I found the shutdown controller to be excellent. It is easily configurable over the serial port, and worked absolutely flawlessly. Compared to the M1-ATX, I found the DS-ATX’s SDC to be much more powerful and adaptable. The serial port interface was also excellent, and easy to interface with Windows Hyperterminal. The reported voltages were very close to what was reported by my Fluke, like within .05vDC. Program mode worked excellently on the unit, as did forced shutdown. Power and signal connections were excellent, with beefy screw terminals for power, and solid plug/jumper blocks for signal and DC output. The serial port interface, however, needs revision, as it is too easy to bend/break the pins with the dongle sticking up from the main board. If a 4 pin extension cable was made, the dongle could be laid flat, and accidental tugs on the serial able would not bend the dongle off.
I am extremely impressed with this PSU. It is evident that a significant amount of design and testing went into this. It is by far the best DC-DC PSU I have used, and has the most adaptable shutdown controller known to me. I have used it about 1 hour so far, and have had absolutely no problems. I should add that Through 4 hours of testing, I have noticed no voltage rail fluctation, even with heavy bass, and cranking.
-Very high output, under rated power supply
-Robust shutdown controller
-Great voltages and temperatures
-Very good value at anything less than $200
-Serial interface is prone to physical damage
9/23/05 - fixed URL, added comment in overall analysis, added comment in testing methodology
Reserved for future posts/pictures
Very Impressive Review...the only thing that would come to mind would be how would it compare to the opus (220w?)? If and when it comes out. Sounds better and cheaper....duh
greenman rocks! greenman rocks!
Yes, Thanks for the review! I'm going to work on getting an extension cable for the serial port. I am also going to have a USB option.Originally Posted by carsforlife
I hope the other beta testers will follow your lead and provide pictures. That was great!
3 days, 10 hours, no complaints.
i was greeted by the usps box when i arrived from school today.
for now, i'll post what i received. i won't be able to test until this weekend, the earliest.
i'll add onto the previous posts with some more pictures and closer views.
please be careful when opening the box. when i opened mine, a jumper cap fell out of the box. not sure if it's packaged in any of the bags and fell out, or was simply added by mistake. i emailed zootjeff about this, i'll see if it was packaged accidentally because i don't see any pins on which to put the jumper cap on anyway..
contents of box. no bubble packaging this time, but the contents were well protected from the box and shredded paper wrapping.
from left to right - cables, dsatx psu, serial dongle.
closer view of serial dongle.
closer view of fan with 3 pin header.

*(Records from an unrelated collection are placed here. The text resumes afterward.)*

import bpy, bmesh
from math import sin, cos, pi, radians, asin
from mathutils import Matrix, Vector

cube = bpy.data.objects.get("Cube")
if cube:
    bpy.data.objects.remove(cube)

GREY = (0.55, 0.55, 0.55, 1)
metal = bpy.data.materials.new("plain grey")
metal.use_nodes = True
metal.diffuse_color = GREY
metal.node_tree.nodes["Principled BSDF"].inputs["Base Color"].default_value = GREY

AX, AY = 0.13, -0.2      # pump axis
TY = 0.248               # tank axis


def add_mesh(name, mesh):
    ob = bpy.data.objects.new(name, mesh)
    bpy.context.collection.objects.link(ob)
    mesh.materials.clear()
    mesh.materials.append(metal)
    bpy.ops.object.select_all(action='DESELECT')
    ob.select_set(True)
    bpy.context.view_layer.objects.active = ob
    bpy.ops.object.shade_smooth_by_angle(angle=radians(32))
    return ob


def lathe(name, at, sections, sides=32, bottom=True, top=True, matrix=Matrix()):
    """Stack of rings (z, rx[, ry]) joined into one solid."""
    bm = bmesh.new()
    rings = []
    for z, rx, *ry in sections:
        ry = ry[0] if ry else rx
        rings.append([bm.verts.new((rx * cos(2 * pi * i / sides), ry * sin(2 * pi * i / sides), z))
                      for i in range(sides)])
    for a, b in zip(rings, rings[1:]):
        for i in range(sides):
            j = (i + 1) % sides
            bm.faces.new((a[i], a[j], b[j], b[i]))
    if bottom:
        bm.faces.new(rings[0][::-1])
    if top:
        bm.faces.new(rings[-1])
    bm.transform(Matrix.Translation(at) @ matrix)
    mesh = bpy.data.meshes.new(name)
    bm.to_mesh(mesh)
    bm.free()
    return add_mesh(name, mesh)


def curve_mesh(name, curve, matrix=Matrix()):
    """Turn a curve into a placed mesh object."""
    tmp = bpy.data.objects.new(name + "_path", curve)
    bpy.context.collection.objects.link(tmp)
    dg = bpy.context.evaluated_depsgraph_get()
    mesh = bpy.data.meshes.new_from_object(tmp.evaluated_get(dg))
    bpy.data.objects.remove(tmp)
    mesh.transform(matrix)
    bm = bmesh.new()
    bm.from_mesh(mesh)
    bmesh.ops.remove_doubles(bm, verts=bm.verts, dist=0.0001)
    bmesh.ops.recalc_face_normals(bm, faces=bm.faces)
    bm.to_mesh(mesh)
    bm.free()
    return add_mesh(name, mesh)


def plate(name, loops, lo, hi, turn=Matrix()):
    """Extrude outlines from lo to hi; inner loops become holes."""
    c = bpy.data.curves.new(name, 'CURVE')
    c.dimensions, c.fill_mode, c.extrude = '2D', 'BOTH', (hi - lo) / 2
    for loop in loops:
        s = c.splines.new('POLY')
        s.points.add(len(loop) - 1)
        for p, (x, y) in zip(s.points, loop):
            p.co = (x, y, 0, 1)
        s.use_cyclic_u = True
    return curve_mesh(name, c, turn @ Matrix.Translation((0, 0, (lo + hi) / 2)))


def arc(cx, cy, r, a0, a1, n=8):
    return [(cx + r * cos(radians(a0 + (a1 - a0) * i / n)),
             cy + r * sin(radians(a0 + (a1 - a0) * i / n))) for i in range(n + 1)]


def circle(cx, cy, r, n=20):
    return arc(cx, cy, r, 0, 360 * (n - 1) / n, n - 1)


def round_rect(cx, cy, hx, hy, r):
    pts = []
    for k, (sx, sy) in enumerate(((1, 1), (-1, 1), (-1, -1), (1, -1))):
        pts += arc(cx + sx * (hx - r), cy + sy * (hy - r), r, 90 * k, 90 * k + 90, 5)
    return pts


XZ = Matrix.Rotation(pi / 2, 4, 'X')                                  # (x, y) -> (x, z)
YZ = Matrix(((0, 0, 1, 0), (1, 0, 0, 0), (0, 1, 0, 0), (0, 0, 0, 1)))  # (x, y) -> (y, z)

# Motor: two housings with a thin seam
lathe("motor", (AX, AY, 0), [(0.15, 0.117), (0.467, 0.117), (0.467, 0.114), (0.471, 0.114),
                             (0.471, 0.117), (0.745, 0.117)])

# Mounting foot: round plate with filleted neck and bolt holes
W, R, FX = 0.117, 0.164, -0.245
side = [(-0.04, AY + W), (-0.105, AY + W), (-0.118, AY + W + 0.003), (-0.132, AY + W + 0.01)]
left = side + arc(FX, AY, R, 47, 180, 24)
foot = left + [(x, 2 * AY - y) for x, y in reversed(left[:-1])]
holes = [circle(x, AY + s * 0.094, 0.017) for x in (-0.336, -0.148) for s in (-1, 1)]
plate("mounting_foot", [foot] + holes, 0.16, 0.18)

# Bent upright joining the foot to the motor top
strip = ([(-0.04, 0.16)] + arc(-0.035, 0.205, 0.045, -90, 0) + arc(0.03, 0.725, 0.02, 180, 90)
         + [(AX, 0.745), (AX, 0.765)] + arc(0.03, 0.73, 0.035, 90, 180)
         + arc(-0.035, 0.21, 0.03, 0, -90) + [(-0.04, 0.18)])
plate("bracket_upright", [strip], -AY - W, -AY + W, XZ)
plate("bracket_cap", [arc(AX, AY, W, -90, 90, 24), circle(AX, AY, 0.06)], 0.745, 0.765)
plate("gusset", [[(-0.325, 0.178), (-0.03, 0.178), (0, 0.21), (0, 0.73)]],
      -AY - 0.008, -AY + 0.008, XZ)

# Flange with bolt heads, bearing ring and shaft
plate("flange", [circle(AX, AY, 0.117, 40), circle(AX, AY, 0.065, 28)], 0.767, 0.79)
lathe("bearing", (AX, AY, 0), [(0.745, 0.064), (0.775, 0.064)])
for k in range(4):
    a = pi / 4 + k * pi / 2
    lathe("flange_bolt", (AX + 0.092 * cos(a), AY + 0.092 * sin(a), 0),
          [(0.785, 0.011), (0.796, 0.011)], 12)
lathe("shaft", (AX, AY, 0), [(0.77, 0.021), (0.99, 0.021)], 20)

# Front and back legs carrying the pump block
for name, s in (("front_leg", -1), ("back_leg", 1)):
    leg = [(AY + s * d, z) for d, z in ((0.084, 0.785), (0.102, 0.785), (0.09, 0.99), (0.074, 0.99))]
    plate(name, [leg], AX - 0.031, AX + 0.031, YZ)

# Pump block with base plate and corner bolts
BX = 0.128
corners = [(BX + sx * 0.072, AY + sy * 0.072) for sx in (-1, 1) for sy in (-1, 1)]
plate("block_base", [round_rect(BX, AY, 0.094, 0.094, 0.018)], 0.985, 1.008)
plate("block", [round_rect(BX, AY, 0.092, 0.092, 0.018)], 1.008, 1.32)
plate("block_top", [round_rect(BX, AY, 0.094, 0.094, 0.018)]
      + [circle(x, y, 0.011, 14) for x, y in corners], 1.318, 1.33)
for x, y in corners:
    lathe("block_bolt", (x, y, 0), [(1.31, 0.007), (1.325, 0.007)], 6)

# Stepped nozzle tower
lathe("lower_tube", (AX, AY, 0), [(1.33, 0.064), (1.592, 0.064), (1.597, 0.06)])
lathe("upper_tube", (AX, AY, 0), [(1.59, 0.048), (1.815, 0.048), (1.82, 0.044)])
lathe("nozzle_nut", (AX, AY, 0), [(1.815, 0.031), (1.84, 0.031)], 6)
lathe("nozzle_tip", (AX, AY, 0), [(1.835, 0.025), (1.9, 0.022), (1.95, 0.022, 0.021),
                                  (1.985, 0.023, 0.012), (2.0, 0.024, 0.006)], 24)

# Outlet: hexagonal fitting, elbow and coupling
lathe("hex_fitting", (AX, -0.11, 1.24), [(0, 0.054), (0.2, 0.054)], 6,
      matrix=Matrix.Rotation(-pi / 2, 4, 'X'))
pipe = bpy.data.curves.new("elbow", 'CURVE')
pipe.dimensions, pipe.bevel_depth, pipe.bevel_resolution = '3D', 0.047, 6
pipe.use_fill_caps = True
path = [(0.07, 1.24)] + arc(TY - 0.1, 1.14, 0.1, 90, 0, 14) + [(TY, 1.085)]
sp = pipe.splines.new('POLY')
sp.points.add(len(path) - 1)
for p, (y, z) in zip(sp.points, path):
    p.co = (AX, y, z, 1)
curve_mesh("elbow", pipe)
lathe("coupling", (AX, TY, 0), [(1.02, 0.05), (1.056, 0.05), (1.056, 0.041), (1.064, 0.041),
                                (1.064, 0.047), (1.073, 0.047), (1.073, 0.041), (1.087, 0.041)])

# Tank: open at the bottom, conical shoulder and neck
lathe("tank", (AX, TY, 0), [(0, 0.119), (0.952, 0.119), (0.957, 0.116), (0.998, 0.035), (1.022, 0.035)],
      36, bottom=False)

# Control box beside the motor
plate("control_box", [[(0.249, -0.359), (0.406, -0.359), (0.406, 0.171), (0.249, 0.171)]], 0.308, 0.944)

closer view of atx header
12v 4pin power header
solder points - look clean and solid
misc header pins
power terminals - note the 20amp fuse in bright yellow
closer view of serial dongle
the good - the components look solidly built.
a few little nitpicks - the 20amp fuse looks like it might be difficult to remove, considering the proximity to the main power input terminals. the atx header is hard to insert and remove from the psu. the power terminal screws are hard to turn.
RED 1999 ACURA INTEGRA GSR STOLEN -- CHICAGO 02/27/08
PLATE ILLINOIS 5287412
Team Integra Markings on Rear Quarterpanel Windows
REPORT TO 911 IF FOUND
very nice pics, which I'd had macro capibility.
As for the screw terminals, I'd rather them be stiff, so they stay tight..
Yaa, the Fuse is Hard to remove, the best way is get some needle nose pliers. If you use those, it is very easy. It was either put it there or grow the board...Originally Posted by cell21633